- Take responsibility for the failure and learn from it. Look for ways that you could be responsible for the failure. Ask yourself what you could do differently next time to avoid the same result. Ask others for feedback and their ideas on how to generate success in the future.
- Try again. It may not be the same thing (most of us don’t touch a hot stove twice), but don’t withdraw after a failure. Refine your idea or approach and try again. Move onto another bold move and try it instead. Don’t let a little failure hold you back.
- Share your story. Pay it forward by sharing your failure stories with those coming up around you—your children, young staff members, and others who can benefit from your embarrassing moments or life’s hiccups. Your wisdom—and that’s what you gain when you’ve failed—may save someone else from making the same mistakes, so they can move on to bigger and more innovative risks, and mistakes, themselves.
I am grateful for this message from Steve Jobs on the subject of choices as he faced his terminal illness. His thoughts can easily be applied to our collective fear of failure: “Remembering that I’ll be dead soon is the most important tool I’ve ever encountered to help me make the big choices in life.
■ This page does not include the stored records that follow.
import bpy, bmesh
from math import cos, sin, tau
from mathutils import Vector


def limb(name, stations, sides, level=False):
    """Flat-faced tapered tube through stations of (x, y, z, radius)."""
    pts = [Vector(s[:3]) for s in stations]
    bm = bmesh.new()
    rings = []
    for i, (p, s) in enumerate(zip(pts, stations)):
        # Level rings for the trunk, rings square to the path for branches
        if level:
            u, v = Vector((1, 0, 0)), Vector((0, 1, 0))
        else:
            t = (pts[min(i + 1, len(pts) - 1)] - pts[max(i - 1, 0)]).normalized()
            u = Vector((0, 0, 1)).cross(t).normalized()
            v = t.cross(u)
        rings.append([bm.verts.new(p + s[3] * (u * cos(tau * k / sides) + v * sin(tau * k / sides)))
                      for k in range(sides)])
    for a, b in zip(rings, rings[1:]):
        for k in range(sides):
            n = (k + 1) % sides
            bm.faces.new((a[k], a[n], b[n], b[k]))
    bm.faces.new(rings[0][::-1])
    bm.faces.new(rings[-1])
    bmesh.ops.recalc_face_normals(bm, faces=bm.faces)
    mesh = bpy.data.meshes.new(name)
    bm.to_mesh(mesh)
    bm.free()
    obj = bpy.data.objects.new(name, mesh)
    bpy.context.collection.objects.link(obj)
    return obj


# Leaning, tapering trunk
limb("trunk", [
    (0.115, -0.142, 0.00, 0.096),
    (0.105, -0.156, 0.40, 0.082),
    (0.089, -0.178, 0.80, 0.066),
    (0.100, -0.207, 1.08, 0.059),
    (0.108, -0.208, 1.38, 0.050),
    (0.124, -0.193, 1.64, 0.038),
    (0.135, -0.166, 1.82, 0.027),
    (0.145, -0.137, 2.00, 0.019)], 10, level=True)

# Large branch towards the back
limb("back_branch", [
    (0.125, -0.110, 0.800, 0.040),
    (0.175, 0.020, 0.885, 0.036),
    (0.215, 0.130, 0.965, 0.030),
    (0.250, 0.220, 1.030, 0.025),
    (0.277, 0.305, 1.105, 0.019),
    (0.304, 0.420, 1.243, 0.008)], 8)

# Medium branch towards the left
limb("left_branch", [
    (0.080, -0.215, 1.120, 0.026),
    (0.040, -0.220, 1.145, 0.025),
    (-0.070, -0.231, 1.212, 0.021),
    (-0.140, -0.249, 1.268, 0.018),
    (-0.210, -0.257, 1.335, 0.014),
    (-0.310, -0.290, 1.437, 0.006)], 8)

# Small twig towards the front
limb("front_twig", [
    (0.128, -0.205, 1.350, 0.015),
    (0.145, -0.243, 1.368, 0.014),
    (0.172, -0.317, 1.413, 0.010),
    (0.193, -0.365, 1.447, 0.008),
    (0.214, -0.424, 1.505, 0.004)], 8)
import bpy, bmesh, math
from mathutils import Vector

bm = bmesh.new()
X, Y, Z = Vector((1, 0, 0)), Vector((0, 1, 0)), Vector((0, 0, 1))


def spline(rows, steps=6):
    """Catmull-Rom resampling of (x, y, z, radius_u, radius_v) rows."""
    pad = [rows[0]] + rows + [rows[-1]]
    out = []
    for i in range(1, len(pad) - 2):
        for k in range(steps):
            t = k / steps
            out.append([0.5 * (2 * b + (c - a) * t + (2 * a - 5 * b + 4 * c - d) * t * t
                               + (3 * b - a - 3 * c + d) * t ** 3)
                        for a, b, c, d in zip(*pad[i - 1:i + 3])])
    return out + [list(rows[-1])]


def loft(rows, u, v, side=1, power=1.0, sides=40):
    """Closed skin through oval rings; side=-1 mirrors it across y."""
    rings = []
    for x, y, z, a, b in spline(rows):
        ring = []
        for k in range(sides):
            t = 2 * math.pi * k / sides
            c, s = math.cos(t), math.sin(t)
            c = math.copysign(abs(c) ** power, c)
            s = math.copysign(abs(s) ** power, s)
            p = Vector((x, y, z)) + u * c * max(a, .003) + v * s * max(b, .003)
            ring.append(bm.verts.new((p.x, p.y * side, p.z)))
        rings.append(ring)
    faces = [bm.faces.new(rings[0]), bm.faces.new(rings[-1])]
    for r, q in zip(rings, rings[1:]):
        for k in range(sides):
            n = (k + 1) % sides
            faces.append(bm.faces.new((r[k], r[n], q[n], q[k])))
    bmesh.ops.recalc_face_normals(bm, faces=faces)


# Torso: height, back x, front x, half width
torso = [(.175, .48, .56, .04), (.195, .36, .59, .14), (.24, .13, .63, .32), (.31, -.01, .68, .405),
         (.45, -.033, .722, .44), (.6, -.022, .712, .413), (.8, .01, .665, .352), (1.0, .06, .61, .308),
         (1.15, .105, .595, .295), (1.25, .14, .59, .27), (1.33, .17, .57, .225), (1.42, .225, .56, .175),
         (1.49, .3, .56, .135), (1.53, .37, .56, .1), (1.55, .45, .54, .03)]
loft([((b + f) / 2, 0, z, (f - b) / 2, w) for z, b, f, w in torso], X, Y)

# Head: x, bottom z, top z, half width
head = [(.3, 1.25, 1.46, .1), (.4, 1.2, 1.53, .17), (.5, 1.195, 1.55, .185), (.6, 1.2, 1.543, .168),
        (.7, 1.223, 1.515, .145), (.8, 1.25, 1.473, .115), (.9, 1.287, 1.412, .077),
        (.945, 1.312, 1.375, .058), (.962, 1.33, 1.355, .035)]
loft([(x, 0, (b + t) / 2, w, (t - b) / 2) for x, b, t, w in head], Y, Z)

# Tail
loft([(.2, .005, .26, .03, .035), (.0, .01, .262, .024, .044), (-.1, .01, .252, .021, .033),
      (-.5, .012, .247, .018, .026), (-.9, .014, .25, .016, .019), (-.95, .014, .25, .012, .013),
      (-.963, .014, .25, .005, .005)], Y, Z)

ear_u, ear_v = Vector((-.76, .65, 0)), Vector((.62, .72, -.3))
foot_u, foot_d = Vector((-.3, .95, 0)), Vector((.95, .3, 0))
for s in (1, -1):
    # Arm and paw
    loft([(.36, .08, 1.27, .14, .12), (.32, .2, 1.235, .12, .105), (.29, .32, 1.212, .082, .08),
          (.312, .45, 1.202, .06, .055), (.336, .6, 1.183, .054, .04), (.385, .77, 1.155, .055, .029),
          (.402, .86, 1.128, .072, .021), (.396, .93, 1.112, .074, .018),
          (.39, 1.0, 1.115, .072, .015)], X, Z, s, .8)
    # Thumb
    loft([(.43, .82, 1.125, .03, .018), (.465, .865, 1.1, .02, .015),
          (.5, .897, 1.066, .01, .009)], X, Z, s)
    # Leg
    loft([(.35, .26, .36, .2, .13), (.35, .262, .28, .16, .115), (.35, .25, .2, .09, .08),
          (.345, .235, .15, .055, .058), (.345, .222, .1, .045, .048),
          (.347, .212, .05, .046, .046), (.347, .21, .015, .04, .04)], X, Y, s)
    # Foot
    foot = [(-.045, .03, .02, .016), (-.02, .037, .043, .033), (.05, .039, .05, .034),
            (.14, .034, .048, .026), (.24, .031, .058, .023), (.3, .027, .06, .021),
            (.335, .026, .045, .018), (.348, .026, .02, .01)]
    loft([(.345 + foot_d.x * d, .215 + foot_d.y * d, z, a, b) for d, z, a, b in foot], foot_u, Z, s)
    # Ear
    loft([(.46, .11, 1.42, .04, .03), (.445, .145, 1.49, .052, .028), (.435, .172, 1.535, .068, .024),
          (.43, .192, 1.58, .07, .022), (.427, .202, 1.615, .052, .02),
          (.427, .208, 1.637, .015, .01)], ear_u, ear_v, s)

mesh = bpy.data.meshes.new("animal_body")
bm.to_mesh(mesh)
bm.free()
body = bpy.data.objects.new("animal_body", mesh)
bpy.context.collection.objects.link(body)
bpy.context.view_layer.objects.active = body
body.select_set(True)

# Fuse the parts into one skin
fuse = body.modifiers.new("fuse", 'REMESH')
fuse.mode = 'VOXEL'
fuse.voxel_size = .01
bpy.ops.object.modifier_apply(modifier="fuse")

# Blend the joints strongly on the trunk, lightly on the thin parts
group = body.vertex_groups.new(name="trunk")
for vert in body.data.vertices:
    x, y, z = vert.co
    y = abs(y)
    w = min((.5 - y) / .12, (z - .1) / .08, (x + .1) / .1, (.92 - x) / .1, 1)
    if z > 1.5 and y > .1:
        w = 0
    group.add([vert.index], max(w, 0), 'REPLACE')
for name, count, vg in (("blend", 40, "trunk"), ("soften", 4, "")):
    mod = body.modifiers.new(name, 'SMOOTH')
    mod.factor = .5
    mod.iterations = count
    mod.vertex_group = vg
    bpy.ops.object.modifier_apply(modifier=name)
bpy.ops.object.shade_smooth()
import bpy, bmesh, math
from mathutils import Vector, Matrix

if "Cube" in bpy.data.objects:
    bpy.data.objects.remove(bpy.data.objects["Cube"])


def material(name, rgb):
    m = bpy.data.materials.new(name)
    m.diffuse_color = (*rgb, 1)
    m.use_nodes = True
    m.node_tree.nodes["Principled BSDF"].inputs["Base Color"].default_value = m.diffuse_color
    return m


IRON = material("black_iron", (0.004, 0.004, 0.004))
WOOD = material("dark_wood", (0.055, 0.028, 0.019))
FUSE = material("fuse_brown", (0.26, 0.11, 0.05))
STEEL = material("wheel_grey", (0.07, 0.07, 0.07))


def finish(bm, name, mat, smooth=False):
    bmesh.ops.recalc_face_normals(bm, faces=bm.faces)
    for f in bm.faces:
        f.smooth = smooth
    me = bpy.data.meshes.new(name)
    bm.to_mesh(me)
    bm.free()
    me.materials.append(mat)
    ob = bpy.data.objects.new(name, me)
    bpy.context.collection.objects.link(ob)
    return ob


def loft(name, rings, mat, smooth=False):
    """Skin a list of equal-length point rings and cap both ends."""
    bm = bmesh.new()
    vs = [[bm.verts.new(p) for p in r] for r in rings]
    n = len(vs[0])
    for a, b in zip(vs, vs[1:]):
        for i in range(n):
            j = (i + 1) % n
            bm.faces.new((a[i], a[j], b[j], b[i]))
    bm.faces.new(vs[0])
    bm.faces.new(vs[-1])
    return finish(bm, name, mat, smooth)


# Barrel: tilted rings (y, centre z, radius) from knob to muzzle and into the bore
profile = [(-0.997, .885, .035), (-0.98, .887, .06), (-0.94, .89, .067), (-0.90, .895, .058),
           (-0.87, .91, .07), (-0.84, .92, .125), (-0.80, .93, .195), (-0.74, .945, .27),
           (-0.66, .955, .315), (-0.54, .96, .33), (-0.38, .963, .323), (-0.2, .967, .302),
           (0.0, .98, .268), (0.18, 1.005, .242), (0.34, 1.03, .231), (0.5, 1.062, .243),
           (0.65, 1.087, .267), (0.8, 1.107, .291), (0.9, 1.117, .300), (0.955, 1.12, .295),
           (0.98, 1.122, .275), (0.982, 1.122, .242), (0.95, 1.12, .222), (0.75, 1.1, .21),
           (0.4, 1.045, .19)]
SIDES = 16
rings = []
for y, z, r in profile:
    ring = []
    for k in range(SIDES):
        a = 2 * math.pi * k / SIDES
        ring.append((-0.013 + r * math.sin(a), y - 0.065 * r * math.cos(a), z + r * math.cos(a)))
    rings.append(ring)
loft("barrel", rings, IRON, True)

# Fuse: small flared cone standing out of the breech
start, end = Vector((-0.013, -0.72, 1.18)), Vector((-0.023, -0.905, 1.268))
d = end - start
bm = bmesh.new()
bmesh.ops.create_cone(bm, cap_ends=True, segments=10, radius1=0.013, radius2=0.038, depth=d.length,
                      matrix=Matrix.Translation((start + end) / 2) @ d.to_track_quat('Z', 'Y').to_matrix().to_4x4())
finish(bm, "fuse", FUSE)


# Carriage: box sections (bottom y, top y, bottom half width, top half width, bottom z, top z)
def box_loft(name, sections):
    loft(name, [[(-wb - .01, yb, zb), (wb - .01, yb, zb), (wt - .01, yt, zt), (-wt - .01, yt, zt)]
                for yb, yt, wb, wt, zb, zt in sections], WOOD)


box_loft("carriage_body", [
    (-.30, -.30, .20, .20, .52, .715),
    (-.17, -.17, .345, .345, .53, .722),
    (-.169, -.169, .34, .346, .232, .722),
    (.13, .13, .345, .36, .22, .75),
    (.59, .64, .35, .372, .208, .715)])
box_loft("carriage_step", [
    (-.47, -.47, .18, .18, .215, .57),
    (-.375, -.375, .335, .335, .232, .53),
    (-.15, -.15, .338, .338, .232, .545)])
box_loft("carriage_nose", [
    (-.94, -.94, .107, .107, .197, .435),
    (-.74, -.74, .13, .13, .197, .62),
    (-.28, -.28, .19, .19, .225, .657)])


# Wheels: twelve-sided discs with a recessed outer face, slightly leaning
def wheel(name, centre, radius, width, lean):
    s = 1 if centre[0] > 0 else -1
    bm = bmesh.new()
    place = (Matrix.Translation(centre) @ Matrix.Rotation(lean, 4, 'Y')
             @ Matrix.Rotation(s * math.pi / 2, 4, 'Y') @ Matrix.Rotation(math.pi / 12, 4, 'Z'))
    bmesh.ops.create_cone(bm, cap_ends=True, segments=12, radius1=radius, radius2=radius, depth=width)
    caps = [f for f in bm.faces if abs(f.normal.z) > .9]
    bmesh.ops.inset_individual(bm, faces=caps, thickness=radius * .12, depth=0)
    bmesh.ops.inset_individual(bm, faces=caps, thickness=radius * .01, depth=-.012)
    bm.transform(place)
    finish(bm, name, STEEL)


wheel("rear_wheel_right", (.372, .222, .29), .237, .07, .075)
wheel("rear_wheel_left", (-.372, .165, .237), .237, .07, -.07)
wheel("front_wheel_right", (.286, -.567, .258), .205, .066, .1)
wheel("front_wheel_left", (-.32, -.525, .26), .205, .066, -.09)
Because almost everything—all external expectations, all pride, all fear of embarrassment or failure—these things just fall away in the face of death, leaving only what is truly important.”
What’s important to you? Risk failure and make it happen.
Bill Wantuck was a previous member of the Board from 1994 to 1996 and served on the Editorial Board for TSCPA’s Todays CPA from 1996 to 1998 and on various TSCPA state-level committees from 1996 to 2003. Bill is also a Rotarian and served as Treasurer for the Bryan Texas club from 2003 to 2009 and served as a Board member and Chairman for the Brazos Valley/Heart of Texas American Red Cross from 2001 to 2010. Bill served as a member of the American Bankers Association Accounting Committee from 2010 to 2014.
Bill is the owner of Affinity Homes, a single-family homebuilder in the Brazos Valley, and Wantuck Enterprises, a bank, accounting, real estate and management consulting firm in College Station. Bill has thirty-seven years in banking in the Brazos Valley, Houston, Austin, New York City and New Mexico/Arizona.
A Certified Public Accountant and Chartered Global Management Accountant, Certified Internal Auditor and Certified Financial Services Auditor, Bill is a member of the AICPA and Institute of Internal Auditors. Bill earned a Bachelor of Science degree in Accounting from the University of Houston-Downtown. Bill has lived in Bryan/College Station since 1990.